In June 2022, a research centre dedicated to studying the political theories of Xi Jinping, the General Secretary of the Chinese Communist Party and the Chinese President, was established within the Russian Academy of Sciences. This centre serves both China’s desire to export its leader’s ideology abroad and the Russian Academy’s willingness to provide a platform for this endeavour. Moreover, the Academy saw the opportunity, through the Xi Jinping research centre, to sign cooperation agreements with various Chinese state institutions and think tanks involved in China’s intelligence and influence activities abroad, such as the China Institutes of Contemporary International Relations (CICIR) and the Chinese Academy of Social Sciences (CASS). This creates an opportunity for coordinating intelligence and influence activities. However, the Russian Academy’s “China turn” does not primarily indicate the growing influence of Xi Jinping’s ideology in Russia’s academic and political circles. Instead, it reflects the increased ideological convergence between the two countries and both sides’ willingness to cooperate in this direction.

The foreword to the sixth 2023 issue of Polis, a political studies journal published by the Russian Academy of Sciences’ Institute of World Economy and International Relations (IMEMO RAN), which is associated with Russia’s ruling elite, explicitly states that the concept of a “multipolar world order” advocated by Russia and the “community with a shared future” introduced by Xi Jinping as a novel framework for international relations are fundamentally identical.

Unlike a previous statement made during the 2022 Beijing Winter Olympics, the joint statement by the Chinese and Russian heads of state during Xi Jinping’s visit to Moscow on 21-22 March 2023 made no references to a “boundless friendship”. This suggests that China was careful to avoid any speculation that its cooperation with Russia had no boundaries, particularly to dispel any notions that it might include, directly or indirectly, forms of military aggression. China also wants to avoid parallels between the Taiwan question and the war in Ukraine, and it refrains from criticising the West collectively, as this approach would affect not only the United States but also European countries with whom China hopes to improve relations. However, this does not indicate distancing itself from Russia; instead, it reflects China’s tactical manoeuvring in relations with Europe and Russia.
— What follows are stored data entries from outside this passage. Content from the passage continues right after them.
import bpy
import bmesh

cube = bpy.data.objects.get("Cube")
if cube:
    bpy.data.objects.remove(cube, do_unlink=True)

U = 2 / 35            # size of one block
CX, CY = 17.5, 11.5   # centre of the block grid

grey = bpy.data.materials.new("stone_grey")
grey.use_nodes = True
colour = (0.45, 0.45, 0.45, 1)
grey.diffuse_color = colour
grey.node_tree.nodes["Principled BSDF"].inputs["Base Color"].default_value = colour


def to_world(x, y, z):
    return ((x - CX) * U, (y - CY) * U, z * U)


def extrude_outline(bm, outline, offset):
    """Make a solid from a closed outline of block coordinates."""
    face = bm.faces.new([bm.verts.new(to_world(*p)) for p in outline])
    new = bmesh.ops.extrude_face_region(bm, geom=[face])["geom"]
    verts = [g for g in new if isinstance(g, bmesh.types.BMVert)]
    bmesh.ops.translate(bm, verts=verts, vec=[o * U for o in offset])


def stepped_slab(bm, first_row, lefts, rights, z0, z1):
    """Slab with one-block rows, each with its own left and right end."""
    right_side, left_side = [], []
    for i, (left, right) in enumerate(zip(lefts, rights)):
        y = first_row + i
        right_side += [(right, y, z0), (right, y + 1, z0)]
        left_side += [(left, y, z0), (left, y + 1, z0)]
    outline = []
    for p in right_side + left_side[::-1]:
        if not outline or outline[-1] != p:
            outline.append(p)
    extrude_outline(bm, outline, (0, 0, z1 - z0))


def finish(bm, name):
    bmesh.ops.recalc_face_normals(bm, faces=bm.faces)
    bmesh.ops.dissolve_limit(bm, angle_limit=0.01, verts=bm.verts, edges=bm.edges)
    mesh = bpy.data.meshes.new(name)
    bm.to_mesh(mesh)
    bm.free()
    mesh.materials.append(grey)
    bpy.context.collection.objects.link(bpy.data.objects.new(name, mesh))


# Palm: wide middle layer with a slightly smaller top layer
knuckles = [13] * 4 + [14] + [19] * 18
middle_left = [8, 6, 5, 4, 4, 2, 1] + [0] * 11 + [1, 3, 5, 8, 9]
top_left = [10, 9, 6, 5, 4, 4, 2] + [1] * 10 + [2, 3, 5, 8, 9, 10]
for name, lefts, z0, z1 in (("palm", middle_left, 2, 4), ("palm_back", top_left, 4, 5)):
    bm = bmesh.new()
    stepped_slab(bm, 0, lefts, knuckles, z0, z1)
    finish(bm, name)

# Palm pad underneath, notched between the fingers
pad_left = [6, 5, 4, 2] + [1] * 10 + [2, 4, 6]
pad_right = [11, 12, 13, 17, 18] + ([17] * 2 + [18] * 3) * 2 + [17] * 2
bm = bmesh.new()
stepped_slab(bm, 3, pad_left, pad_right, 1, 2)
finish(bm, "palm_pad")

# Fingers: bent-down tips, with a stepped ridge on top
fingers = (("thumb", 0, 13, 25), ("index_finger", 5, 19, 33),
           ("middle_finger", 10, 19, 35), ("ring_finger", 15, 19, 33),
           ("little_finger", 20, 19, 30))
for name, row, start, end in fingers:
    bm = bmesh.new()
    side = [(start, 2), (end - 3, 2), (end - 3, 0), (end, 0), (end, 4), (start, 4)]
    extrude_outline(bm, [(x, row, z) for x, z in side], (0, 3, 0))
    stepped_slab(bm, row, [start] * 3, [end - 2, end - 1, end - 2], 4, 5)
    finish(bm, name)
A point in the joint statement by Xi and Putin that raises particular concern relates to the commitment of both countries to ensure the security of their citizens, institutions and projects abroad: “The Parties attach great importance to ensuring the security of, and protecting the rights and interests of, persons and institutions of the two countries located abroad. They will continue to promote the establishment of appropriate bilateral and multilateral mechanisms and specialised dialogue and to continuously expand formats and areas of cooperation related to ensuring the security of citizens, projects and institutions abroad.”

This point, mentioned for the first time in a joint statement at the highest level, suggests that China and Russia may begin to express support for each other in matters of protecting the interests and rights of their citizens and institutions abroad in the future.

Notably, the text describes the group needing protection as “persons located abroad” (находящиеся за рубежом лица), which could be interpreted to include individuals of Russian ethnicity, regardless of their citizenship. In the Chinese version, the phrase “rights and interests” (权益, quanyi) is used, a term the Chinese media has employed to criticise other nations’ treatment of ethnic minorities. This language could allow Russia to seek China’s support for its policy of protecting “compatriots” abroad. While the statement does not mandate specific actions, it potentially heightens future security risks for countries like Estonia.